Document images with source code
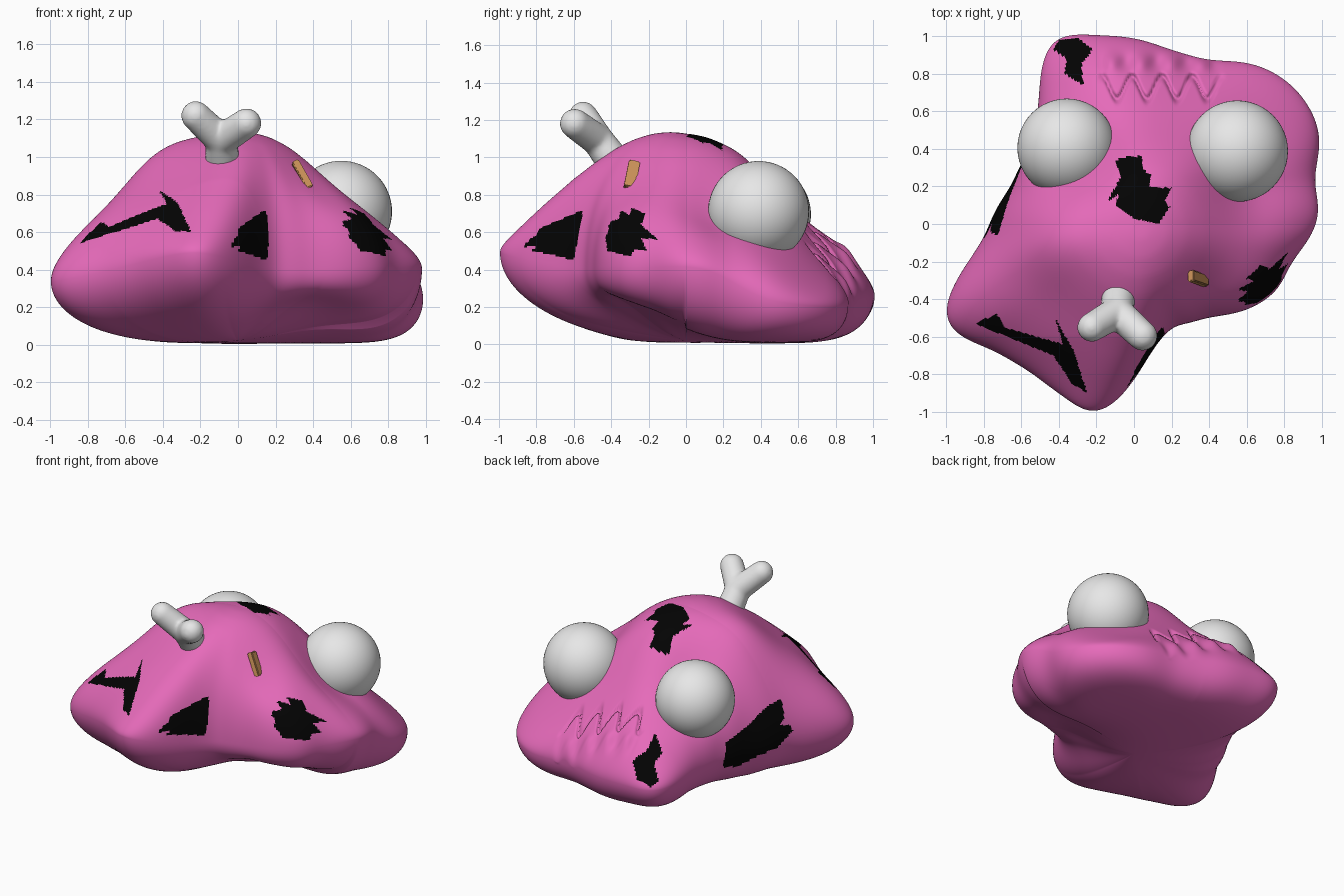
import bpy, bmesh, math
from mathutils import Vector

if "Cube" in bpy.data.objects:
    bpy.data.objects.remove(bpy.data.objects["Cube"])


def material(name, col):
    m = bpy.data.materials.new(name)
    m.diffuse_color = (*col, 1)
    m.use_nodes = True
    m.node_tree.nodes["Principled BSDF"].inputs["Base Color"].default_value = m.diffuse_color
    return m


PINK = material("pink", (0.79, 0.145, 0.49))
BLACK = material("black", (0.001, 0.001, 0.001))
WHITE = material("white", (0.8, 0.8, 0.8))
TAN = material("tan", (0.6, 0.29, 0.1))


def finish(bm, name, mats, smooth=True):
    me = bpy.data.meshes.new(name)
    bmesh.ops.recalc_face_normals(bm, faces=bm.faces)
    for f in bm.faces:
        f.smooth = smooth
    bm.to_mesh(me)
    bm.free()
    ob = bpy.data.objects.new(name, me)
    bpy.context.collection.objects.link(ob)
    for m in mats:
        me.materials.append(m)
    return ob


def lerp_table(t, x):
    for (a, p), (b, q) in zip(t, t[1:]):
        if x <= b:
            return p + (q - p) * (x - a) / (b - a)
    return t[-1][1]


def clamp(v):
    return max(0.0, min(1.0, v))


def blob(x, y, cx, cy, w):
    return math.exp(-((x - cx) ** 2 + (y - cy) ** 2) / w)


# Widest outline of the body: x, y and height of the rim
RIM = [(0.99, 0.1, .41), (0.94, 0.24, .35), (0.97, 0.32, .28), (1.0, 0.45, .23), (0.94, 0.62, .21),
       (0.81, 0.77, .2), (0.62, 0.86, .2), (0.4, 0.86, .22), (0.2, 0.92, .24), (0, 0.99, .25),
       (-0.2, 1.0, .26), (-0.39, 1.01, .26), (-0.48, 0.95, .26), (-0.49, 0.8, .28), (-0.5, 0.6, .3),
       (-0.55, 0.4, .33), (-0.65, 0.2, .35), (-0.8, -0.1, .36), (-0.94, -0.3, .35), (-1.03, -0.48, .33),
       (-0.97, -0.58, .34), (-0.75, -0.66, .38), (-0.55, -0.78, .43), (-0.35, -0.93, .48),
       (-0.22, -1.03, .5), (-0.1, -0.96, .48), (0, -0.82, .44), (0.1, -0.65, .41), (0.2, -0.54, .4),
       (0.4, -0.49, .4), (0.62, -0.45, .41), (0.77, -0.35, .41), (0.83, -0.2, .41), (0.97, -0.02, .42)]
SEG, TOP, BOT = 480, 110, 40
TAU = 2 * math.pi
polar = sorted((math.atan2(y, x) % TAU, math.hypot(x, y), z) for x, y, z in RIM)
polar = [(polar[-1][0] - TAU, *polar[-1][1:])] + polar + [(polar[0][0] + TAU, *polar[0][1:])]


def rim_values(k):
    t = [(p[0], p[k]) for p in polar]
    v = [lerp_table(t, TAU * i / SEG) for i in range(SEG)]
    for _ in range(3):
        v = [sum(v[(i + j) % SEG] for j in range(-5, 6)) / 11 for i in range(SEG)]
    return v


RAD, RIMZ = rim_values(1), rim_values(2)
DOME = [(0, 1.13), (.1, 1.12), (.2, 1.09), (.3, 1.04), (.4, .97), (.5, .89), (.6, .81),
        (.8, .67), (.9, .6), (1, .54), (1.15, .46)]


def dome(r):
    return sum(lerp_table(DOME, abs(r + d * .02)) for d in range(-3, 4)) / 7


def top_z(x, y, s, zr):
    h = dome(math.hypot(x - .03, y + .03))
    b = clamp((y - .25) / .5)
    h -= .14 * b * b * (3 - 2 * b)                     # face slopes down at the back
    h += .1 * blob(x, y, -.15, .88, .1)                # raised snout
    h += .07 * clamp(-y / .6)                          # fuller front lobe
    h += .04 * blob(x, y, -.85, -.4, .08)              # fuller left lobe
    h -= .13 * blob(x, y, -.3, .39, .04)               # left eye socket
    h -= .12 * blob(x, y, .6, .2, .07)                 # right eye socket
    h -= .1 * blob(x, y, .4, -.34, .05)                # hollow beside the front lobe
    h += .1 * blob(x, y, -.47, -.08, .06)              # left shoulder
    z = zr + max(h - zr, .05) * math.sqrt(max(0, 1 - s ** 6))
    # zigzag mouth crease with a puckered lip above it
    if y > .5:
        fade = clamp((x + .2) / .06) * clamp((.48 - x) / .06)
        wave = .725 + .06 * math.cos(TAU * (x + .01) / .16)
        z -= .04 * fade * math.exp(-((y - wave) / .018) ** 2)
        z += .025 * fade * math.sin(TAU * x / .16) * math.exp(-((y - .86) / .05) ** 2)
    return z


# Body: rings running from the crown, over the rim, to the underside
bm = bmesh.new()
rings = []
for j in range(1, TOP + BOT):
    upper = j <= TOP
    u = j / TOP if upper else (TOP + BOT - j) / BOT
    s = math.sin(u * math.pi / 2)
    ring = []
    for i in range(SEG):
        a = TAU * i / SEG
        x, y, zr = RAD[i] * s * math.cos(a), RAD[i] * s * math.sin(a), RIMZ[i]
        if upper:
            z = top_z(x, y, s, zr)
        else:
            front = clamp(1.6 - abs(a - 5.05) / .7)    # undercut below the front right
            rear = clamp(1.5 - abs(a - 1.0) / .8)      # boxy rear lobes
            left = clamp(1.2 - abs(a - 2.9) / .6)
            k = 3 - 1.3 * front + 6 * rear + left
            z = .005 + (zr - .005) * (1 - math.sqrt(max(0, 1 - s ** k)))
            z += .15 * blob(x, y, .45, -.3, .13) * (1 - s ** 4)
        ring.append(bm.verts.new((x, y, z)))
    rings.append(ring)
crown = bm.verts.new((0, 0, top_z(0, 0, 0, .3)))
under = bm.verts.new((0, 0, .005 + .15 * blob(0, 0, .45, -.3, .13)))
for i in range(SEG):
    n = (i + 1) % SEG
    bm.faces.new((crown, rings[0][i], rings[0][n]))
    bm.faces.new((under, rings[-1][n], rings[-1][i]))
    for p, q in zip(rings, rings[1:]):
        bm.faces.new((p[i], q[i], q[n], p[n]))


def inside(px, py, poly):
    hit = False
    for (x1, y1), (x2, y2) in zip(poly, poly[1:] + poly[:1]):
        if (y1 > py) != (y2 > py) and px < x1 + (py - y1) * (x2 - x1) / (y2 - y1):
            hit = not hit
    return hit


# Hide patches, outlined from above (x, y) or from a side (y, z)
ABOVE = [
    [(-.1, .34), (-.03, .36), (.04, .36), (.05, .29), (.09, .26), (.08, .2), (.2, .19), (.16, .12), (.19, .09),
     (.13, 0), (0, .03), (-.1, .1), (-.08, .16), (-.14, .12), (-.11, .18), (-.07, .25)],
    [(-.85, -.53), (-.73, -.48), (-.69, -.55), (-.38, -.64), (-.42, -.5), (-.32, -.68), (-.25, -.9),
     (-.33, -.85), (-.43, -.7), (-.75, -.57)],
    [(-.43, .93), (-.4, .98), (-.3, .99), (-.22, .93), (-.28, .85), (-.27, .74), (-.37, .8), (-.36, .88)]]
FRONT_RIGHT = [(-.87, .52), (-.83, .57), (-.8, .58), (-.78, .62), (-.55, .72), (-.6, .45), (-.72, .48),
               (-.82, .5), (-.8, .53)]
RIGHT = [(-.43, .57), (-.41, .62), (-.43, .65), (-.36, .67), (-.35, .72), (-.3, .69), (-.29, .73), (-.22, .7),
         (-.24, .64), (-.15, .56), (-.24, .57), (-.21, .5), (-.27, .51), (-.3, .47), (-.42, .5)]
LEFT = [(-.06, .62), (.05, .6), (.12, .56), (.2, .5), (.36, .42), (.38, .26), (.36, .23), (.25, .22),
        (.12, .28), (.02, .31), (-.08, .4), (-.07, .44), (0, .46), (-.04, .5)]
bmesh.ops.recalc_face_normals(bm, faces=bm.faces)
for f in bm.faces:
    c, n = f.calc_center_median(), f.normal
    black = n.z > 0 and any(inside(c.x, c.y, p) for p in ABOVE)
    if n.x > 0:
        black |= c.y < -.5 and inside(c.y, c.z, FRONT_RIGHT)
        black |= c.x > .56 and inside(c.y, c.z, RIGHT)
    else:
        black |= c.x < -.4 and inside(c.y, c.z, LEFT)
    f.material_index = int(black)
finish(bm, "body", [PINK, BLACK])

# Eyes
for name, loc, r in (("right_eye", (.55, .388, .71), .27), ("left_eye", (-.358, .405, .695), .263)):
    bm = bmesh.new()
    bmesh.ops.create_uvsphere(bm, u_segments=48, v_segments=32, radius=r)
    bmesh.ops.translate(bm, verts=bm.verts, vec=loc)
    finish(bm, name, [WHITE])

# Bone: stem and two knobs fused into one skin
bm = bmesh.new()
joint = Vector((-.09, -.47, 1.09))
for end, r0, r1 in (((-.08, -.36, .94), .085, .095), ((-.225, -.55, 1.22), .085, .078),
                    ((.045, -.595, 1.18), .085, .08)):
    end = Vector(end)
    for i in range(13):
        t = i / 12
        g = bmesh.ops.create_uvsphere(bm, u_segments=24, v_segments=16, radius=r0 + (r1 - r0) * t)
        bmesh.ops.translate(bm, verts=g["verts"], vec=joint.lerp(end, t))
bone = finish(bm, "bone", [WHITE])
mod = bone.modifiers.new("fuse", "REMESH")
mod.mode, mod.voxel_size, mod.use_smooth_shade = "VOXEL", .012, True
mod = bone.modifiers.new("soften", "SMOOTH")
mod.iterations = 8

# Wooden strip lying on the flank
bm = bmesh.new()
along = Vector((.085, -.03, -.15)).normalized()
side = Vector((-.05, 1, -.2))
side = (side - along * side.dot(along)).normalized()
out = along.cross(side)
if out.x < 0:
    out = -out
bmesh.ops.create_cube(bm, size=1)
for v in bm.verts:
    p = v.co.copy()
    v.co = Vector((.342, -.29, .905)) + along * p.x * .165 + side * p.y * .06 + out * (p.z * .04)
bmesh.ops.bevel(bm, geom=bm.edges[:], offset=.006, segments=2, affect="EDGES")
finish(bm, "wooden_strip", [TAN], False)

* _INSTRUCTIONS FOR THE TASK_
Where the word "polar" shows up in a line of the entries above, copy that line.

* _ANSWER SECTION_
polar = sorted((math.atan2(y, x) % TAU, math.hypot(x, y), z) for x, y, z in RIM)
polar = [(polar[-1][0] - TAU, *polar[-1][1:])] + polar + [(polar[0][0] + TAU, *polar[0][1:])]
    t = [(p[0], p[k]) for p in polar]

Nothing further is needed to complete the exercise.